Successful integration of robotics into the human sphere requires significant research on methods for direct human-robot interaction (HRI), unhindered by handheld interfaces, and grounded in the physical world in which people work and play.
The overall goals of this research are to contribute to the development of knowledge, methods, and algorithms for natural, transparent HRI that enable humans and robots to interact effectively and cooperatively in unstructured, shared spaces. Motions, gestures, forces, and other cues are effectively used by pairs working together to manage cooperative tasks – particularly in situations where noise or other audio barriers preclude verbal communication. Other channels, such as physiological sensing, can provide cues around readiness and satisfaction. These cues signal transition-related information essential to the collaboration flow such as: turn taking/giving, role changes (e.g., leader/follower, instructor/trainee) and state changes (e.g., ready/waiting/busy, unsure/confident).
Check out this video demonstration of a robot-human handover controller developed in our lab.
Existing industrial robot programming interfaces, e.g., teach pendants and computer consoles, are often unintuitive, resulting in slow and tedious teaching process. While kinesthetic teaching provides an alternative for small robots, where interaction can be safe, for large industrial robots, physical interaction is not an option. Emerging augmented reality (AR) technology offers the potential for faster, safer, and more intuitive robot programming as it admits presentation of rich amounts of visual, in-situ information. However, too much information may also overload user visual perception capacity, and it may not provide adequate feedback of robot state.
This project offers a future-focused approach for robot programming using augmented reality (AR) with the goal of enabling safe and intuitive human-robot interaction in collaborative manufacturing. Using a mixed reality head-mounted display (Microsoft Hololens) and a pair of surface electromyography (EMG) and gesture sensing armbands (MYO Armband), we designed a multimodal user interface using AR to ease the robot programming task by proving multiple interactive functions: 1) Trajectory specification. 2) Virtual previews of robot motion. 3) Visualization of robot parameters. 4) Online reprogramming during simulation and execution. 5) Gesture and EMG-based control of robot trajectory execution. 6) Online virtual barrier creation and visualization. We present a multimodal system for trajectory programming and on-line control, merging AR, electromyography reading, gesture control, speech control, and tactile feedback. We validated our AR-robot programming interface by comparing it with kinesthetic teaching and other standard robot control methods and found promising results for our system.

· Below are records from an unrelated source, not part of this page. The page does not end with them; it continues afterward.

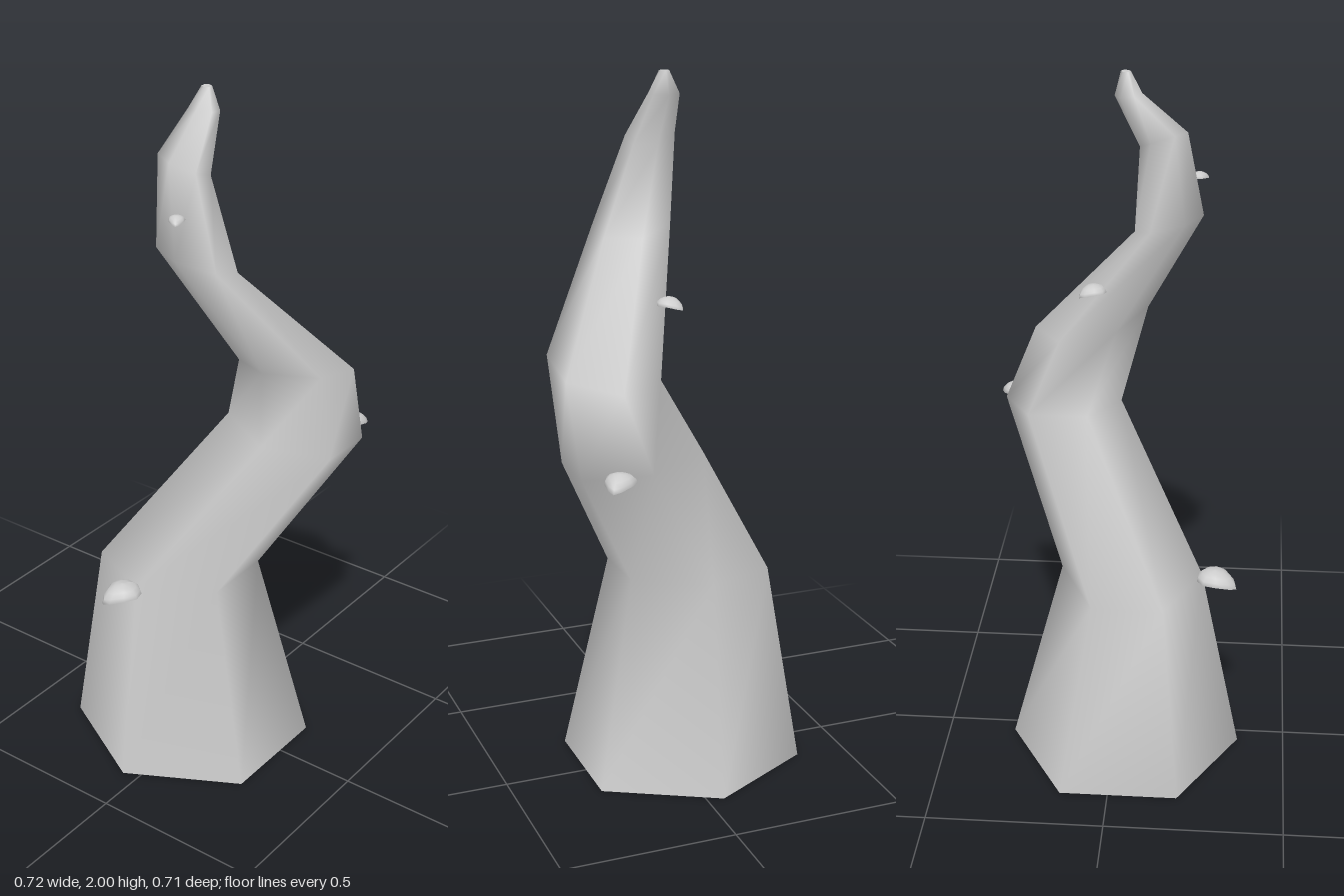
import * as THREE from 'three';

const SIDES = 6;

// Trunk sections: centre x, y, z, radii in x and z, slope of the section along x and z
const SECTIONS = [
  [-0.03, 0, -0.048, 0.334, 0.355, 0, 0],
  [-0.05, 0.58, -0.077, 0.2, 0.243, 0.025, 0.05],
  [0.167, 1.0, 0.172, 0.167, 0.198, 0, -0.12],
  [0.09, 1.235, 0.223, 0.162, 0.154, -0.22, 0.08],
  [-0.137, 1.575, 0.058, 0.093, 0.112, -0.27, -0.15],
  [-0.123, 1.82, 0.008, 0.063, 0.07, -0.32, -0.25],
  [-0.03, 1.94, 0.002, 0.036, 0.043, -0.1, 0],
  [-0.023, 2.0, 0.005, 0.013, 0.014, 0, 0],
];

// Small shells on the trunk: x, y, z, size, heading of the tip (x, z)
const SHELLS = [
  [-0.287, 0.57, -0.095, 0.053, -1, -0.4],
  [0.312, 0.983, 0.259, 0.046, 1, 0.75],
  [0.066, 1.385, 0.026, 0.036, 1, -0.7],
  [-0.217, 1.708, 0.055, 0.023, -1, 0.6],
];

function sectionPoints([cx, cy, cz, rx, rz, slopeX, slopeZ]) {
  const points = [];
  for (let i = 0; i < SIDES; i++) {
    const a = (i / SIDES) * Math.PI * 2;
    const dx = Math.cos(a) * rx;
    const dz = Math.sin(a) * rz;
    points.push(cx + dx, cy + slopeX * dx + slopeZ * dz, cz + dz);
  }
  return points;
}

function buildGeometry(positions, index) {
  const geo = new THREE.BufferGeometry();
  geo.setAttribute('position', new THREE.Float32BufferAttribute(positions, 3));
  geo.setIndex(index);
  geo.computeVertexNormals();
  return geo;
}

// Six-sided skin joining neighbouring sections, smooth all round
function trunkGeometry() {
  const index = [];
  for (let r = 0; r < SECTIONS.length - 1; r++) {
    for (let i = 0; i < SIDES; i++) {
      const j = (i + 1) % SIDES;
      const a = r * SIDES + i, b = r * SIDES + j;
      const c = a + SIDES, d = b + SIDES;
      index.push(a, c, b, b, c, d);
    }
  }
  return buildGeometry(SECTIONS.flatMap(sectionPoints), index);
}

// Flat end cover with its own normals
function capGeometry(section, facesUp) {
  const index = [];
  for (let i = 1; i < SIDES - 1; i++) {
    index.push(0, ...(facesUp ? [i + 1, i] : [i, i + 1]));
  }
  return buildGeometry(sectionPoints(section), index);
}

// Domed teardrop with a hollow underside and a drooping tip towards +x
function shellGeometry() {
  const geo = new THREE.SphereGeometry(1, 10, 8);
  const p = geo.attributes.position;
  for (let i = 0; i < p.count; i++) {
    const x = p.getX(i), y = p.getY(i), z = p.getZ(i);
    const out = Math.max(x, 0);
    p.setXYZ(i, x + 0.25 * out, (y < 0 ? -0.3 * y : 0.6 * y) - 0.3 * out * out, z * (1 - 0.45 * out));
  }
  geo.computeVertexNormals();
  return geo;
}

export function createModel() {
  const group = new THREE.Group();
  group.name = 'twistedTrunk';
  const material = new THREE.MeshStandardMaterial({ color: 0xcccccc });

  const add = (name, geometry) => {
    const mesh = new THREE.Mesh(geometry, material);
    mesh.name = name;
    group.add(mesh);
    return mesh;
  };

  add('trunk', trunkGeometry());
  add('baseCap', capGeometry(SECTIONS[0], false));
  add('tipCap', capGeometry(SECTIONS[SECTIONS.length - 1], true));

  // Shells point outwards from the trunk
  const shell = shellGeometry();
  SHELLS.forEach(([x, y, z, size, hx, hz], i) => {
    const mesh = add(`shell${i + 1}`, shell);
    mesh.position.set(x, y, z);
    mesh.scale.setScalar(size);
    mesh.rotation.y = Math.atan2(-hz, hx);
  });

  return group;
}
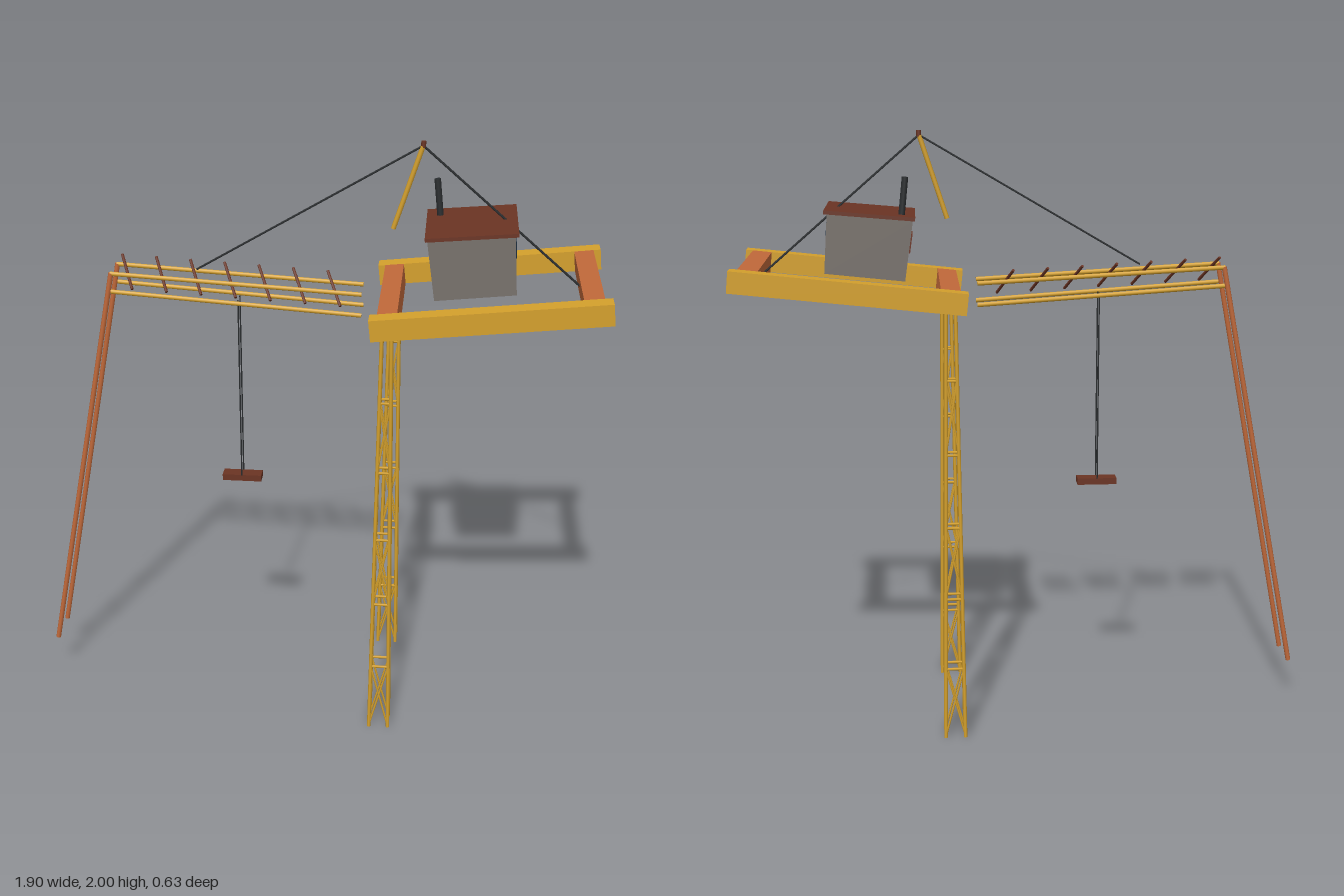
import * as THREE from 'three';

const mat = (name, color) => {
  const m = new THREE.MeshStandardMaterial({ color });
  m.name = name;
  return m;
};

export function createModel() {
  const yellow = mat('yellow paint', 0xd4a02c);
  const orange = mat('orange paint', 0xc1693a);
  const brown = mat('rust brown', 0x6b3423);
  const grey = mat('cabin grey', 0x77716b);
  const glass = mat('dark glass', 0x16293b);
  const dark = mat('dark steel', 0x2a2d2f);

  const root = new THREE.Group();
  root.name = 'craneStation';

  const group = (name, parent = root) => {
    const g = new THREE.Group();
    g.name = name;
    parent.add(g);
    return g;
  };
  const box = (parent, name, size, pos, material) => {
    const m = new THREE.Mesh(new THREE.BoxGeometry(...size), material);
    m.name = name;
    m.position.set(...pos);
    parent.add(m);
    return m;
  };
  // Round bar between two points
  const bar = (parent, name, a, b, r, material, sides = 8) => {
    const p = new THREE.Vector3(...a), q = new THREE.Vector3(...b);
    const d = q.clone().sub(p);
    const m = new THREE.Mesh(new THREE.CylinderGeometry(r, r, d.length(), sides), material);
    m.name = name;
    m.position.copy(p).add(q).multiplyScalar(0.5);
    m.quaternion.setFromUnitVectors(new THREE.Vector3(0, 1, 0), d.normalize());
    parent.add(m);
    return m;
  };

  // Lattice towers: four tapering posts, rings, crossed braces in every other bay
  const corners = [[-1, -1], [1, -1], [1, 1], [-1, 1]];
  const bay = 0.245;
  for (const side of [-1, 1]) {
    const tower = group(side > 0 ? 'frontTower' : 'backTower');
    tower.position.set(0.25, 0, side * 0.277);
    const at = (i, y) => {
      const h = 0.033 - 0.018 * (y / 1.47);
      const [cx, cz] = corners[i % 4];
      return [cx * h, y, cz * h];
    };
    for (let i = 0; i < 4; i++) {
      bar(tower, 'towerPost', at(i, 0), at(i, 1.46), 0.006, yellow);
      for (let k = 1; k <= 5; k++) {
        bar(tower, 'towerRing', at(i, k * bay), at(i + 1, k * bay), 0.0045, yellow, 6);
      }
      for (let k = 0; k < 5; k += 2) {
        const lo = k * bay + 0.005, hi = (k + 1) * bay;
        bar(tower, 'towerBrace', at(i, lo), at(i + 1, hi), 0.0035, yellow, 6);
        bar(tower, 'towerBrace', at(i + 1, lo), at(i, hi), 0.0035, yellow, 6);
      }
    }
  }

  // Tilted platform frame
  const platform = group('platform');
  platform.position.set(0.57, 1.511, 0);
  platform.rotation.z = 0.107;
  for (const s of [-1, 1]) {
    box(platform, 'sideBeam', [0.752, 0.07, 0.06], [0, 0, s * 0.277], yellow);
    box(platform, 'crossBeam', [0.064, 0.07, 0.496], [s * 0.32, 0, 0], orange);
  }

  // Cabin, slightly wider at the top along its length
  const cabin = group('cabin', platform);
  cabin.position.set(-0.045, 0.035, 0);
  const wallGeo = new THREE.BoxGeometry(0.26, 0.195, 0.32);
  const p = wallGeo.attributes.position;
  for (let i = 0; i < p.count; i++) if (p.getY(i) > 0) p.setX(i, p.getX(i) * 1.055);
  wallGeo.computeVertexNormals();
  const walls = new THREE.Mesh(wallGeo, grey);
  walls.name = 'cabinWalls';
  walls.position.y = 0.0975;
  cabin.add(walls);
  const roof = box(cabin, 'cabinRoof', [0.292, 0.012, 0.336], [0.002, 0.199, 0], brown);
  roof.rotation.z = -0.02;
  const win = box(cabin, 'cabinWindow', [0.008, 0.056, 0.19], [0.1345, 0.128, 0], glass);
  win.rotation.z = -0.036;
  const hatch = box(cabin, 'cabinHatch', [0.009, 0.06, 0.12], [-0.1355, 0.11, 0], brown);
  hatch.rotation.z = 0.036;
  bar(cabin, 'chimney', [-0.1, 0.19, -0.092], [-0.1, 0.328, -0.092], 0.011, dark, 10);

  // Leaning mast with a cap, and stay cables
  const mast = group('mast');
  bar(mast, 'mastPole', [0.251, 1.713, 0], [0.339, 1.983, 0], 0.008, yellow);
  bar(mast, 'mastCap', [0.34, 1.98, 0], [0.341, 2, 0], 0.008, brown);
  bar(mast, 'rearCable', [0.34, 1.985, 0], [0.86, 1.537, 0], 0.004, dark, 6);
  bar(mast, 'boomCable', [0.34, 1.985, 0], [-0.395, 1.555, 0], 0.0035, dark, 6);

  // Boom: four rails and seven slanting rungs
  const boom = group('boom');
  for (const s of [-1, 1]) {
    bar(boom, 'upperRail', [-0.675, 1.548, s * 0.052], [0.155, 1.503, s * 0.052], 0.0075, yellow);
    bar(boom, 'lowerRail', [-0.675, 1.486, s * 0.052], [0.155, 1.431, s * 0.052], 0.0075, yellow);
    // Long prop legs at the far end
    bar(boom, 'propLeg', [-0.672, 1.55, s * 0.052], [-0.945, 0.142, s * 0.066], 0.0085, orange);
  }
  for (let i = 0; i < 7; i++) {
    const x = -0.655 + i * 0.115, y = 1.582 - i * 0.006;
    bar(boom, 'rung', [x, y, -0.055], [x + 0.05, y - 0.088, 0.045], 0.005, brown, 6);
  }

  // Hanging load on two ropes
  const load = group('load');
  box(load, 'loadBlock', [0.135, 0.022, 0.046], [-0.256, 0.805, 0], brown);
  for (const s of [-1, 1]) {
    bar(load, 'loadRope', [-0.256, 0.815, s * 0.023], [-0.256, 1.46, s * 0.023], 0.0025, dark, 6);
  }
  return root;
}
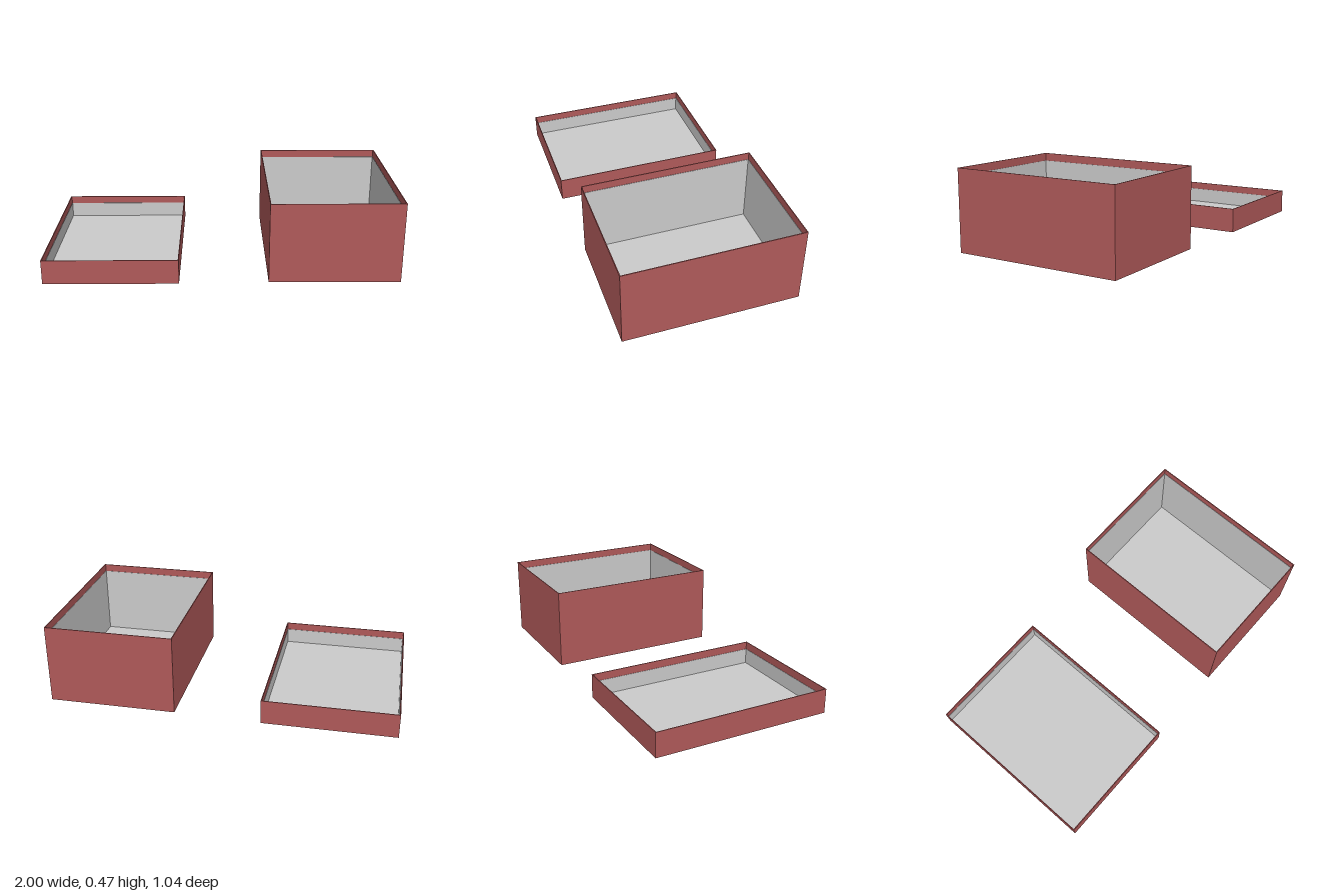
import * as THREE from 'three';

const red = new THREE.MeshStandardMaterial({ color: 0xb05a5a });
const grey = new THREE.MeshStandardMaterial({ color: 0xcccccc });

// Rectangular wall ring standing on y = 0
function ring(w, d, h, t) {
  const rect = (Type, a, b) => new Type([
    new THREE.Vector2(-a, -b), new THREE.Vector2(a, -b),
    new THREE.Vector2(a, b), new THREE.Vector2(-a, b),
  ]);
  const shape = rect(THREE.Shape, w / 2, d / 2);
  shape.holes.push(rect(THREE.Path, w / 2 - t, d / 2 - t));
  return new THREE.ExtrudeGeometry(shape, { depth: h, bevelEnabled: false }).rotateX(-Math.PI / 2);
}

// Open tray: thin card shell with a paper lining that stops below the rim
function tray(name, w, d, h) {
  const wall = 0.005, paper = 0.002, base = 0.005, band = 0.045;
  const group = new THREE.Group();
  group.name = name;
  const add = (part, geometry, material, y) => {
    const mesh = new THREE.Mesh(geometry, material);
    mesh.name = name + part;
    mesh.position.y = y;
    group.add(mesh);
  };
  const iw = w - 2 * wall, id = d - 2 * wall;
  add('Walls', ring(w, d, h, wall), red, 0);
  add('Base', new THREE.BoxGeometry(iw, base, id), red, base / 2);
  add('LiningWalls', ring(iw, id, h - band - base, paper), grey, base);
  add('LiningFloor', new THREE.BoxGeometry(iw - 2 * paper, paper, id - 2 * paper), grey, base + paper / 2);
  return group;
}

export function createModel() {
  const model = new THREE.Group();
  model.name = 'boxWithLid';

  // Deep box on the left, upturned lid on the right
  const box = tray('box', 0.74, 1.008, 0.465);
  box.position.x = 0.63;
  const lid = tray('lid', 0.76, 1.036, 0.142);
  lid.position.x = -0.62;

  model.add(box, lid);
  return model;
}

Developed for a project in collaboration with DLR, the German Aerospace Institute, our goal is to solve complex problems in manufacturing processes that are labor-intensive, requires online expert knowledge, and have been too difficult to automate completely, such as the prime example of carbon fiber reinforced polymer manufacturing.
We’re currently working on further integration of new methods to allow more intuitive and natural operation of robotics!
Sidewalks are unique in that the pedestrian-shared space has characteristics of both roads and indoor spaces. Like vehicles on roads, pedestrian movement often manifests as flows in opposing directions. On the other hand, pedestrians also form crowds and can exhibit much more random movements than vehicles. Classical algorithms are insufficient for safe navigation around pedestrians and remaining on the sidewalk space. Our approach takes advantage of natural human motion to allow a robot to adapt to sidewalk navigation in a safe and socially-compliant manner. We developed a group surfing method which aims to imitate the optimal pedestrian group for bringing the robot closer to its goal. For pedestrian-sparse environments, we use a sidewalk edge detection and following method. Underlying these two navigation methods, the collision avoidance scheme is human-aware. Components of the navigation stack are demonstrated in simulation and an integrated simulation and real-world experiment are discussed.
In addition, We’re investigating the effect of intent communication on mobile robot social-acceptability in pedestrian-rich environments. Pedestrians naturally engage in joint collision avoidance with others in public spaces, based on a variety of subtle body language cues. We do not, however, understand very well how robots move. We’re developing and testing a variety of cues that mobile robots can use to help pedestrians quickly build enough understanding and trust to feel both comfortable and safe when sharing a space with a robot.
We have two studies planned for this project. The first, a laboratory experiment, will determine the most communicative of a variety of cues. The second, a field study, will validate the cue chosen in the first study in a pedestrian space on campus.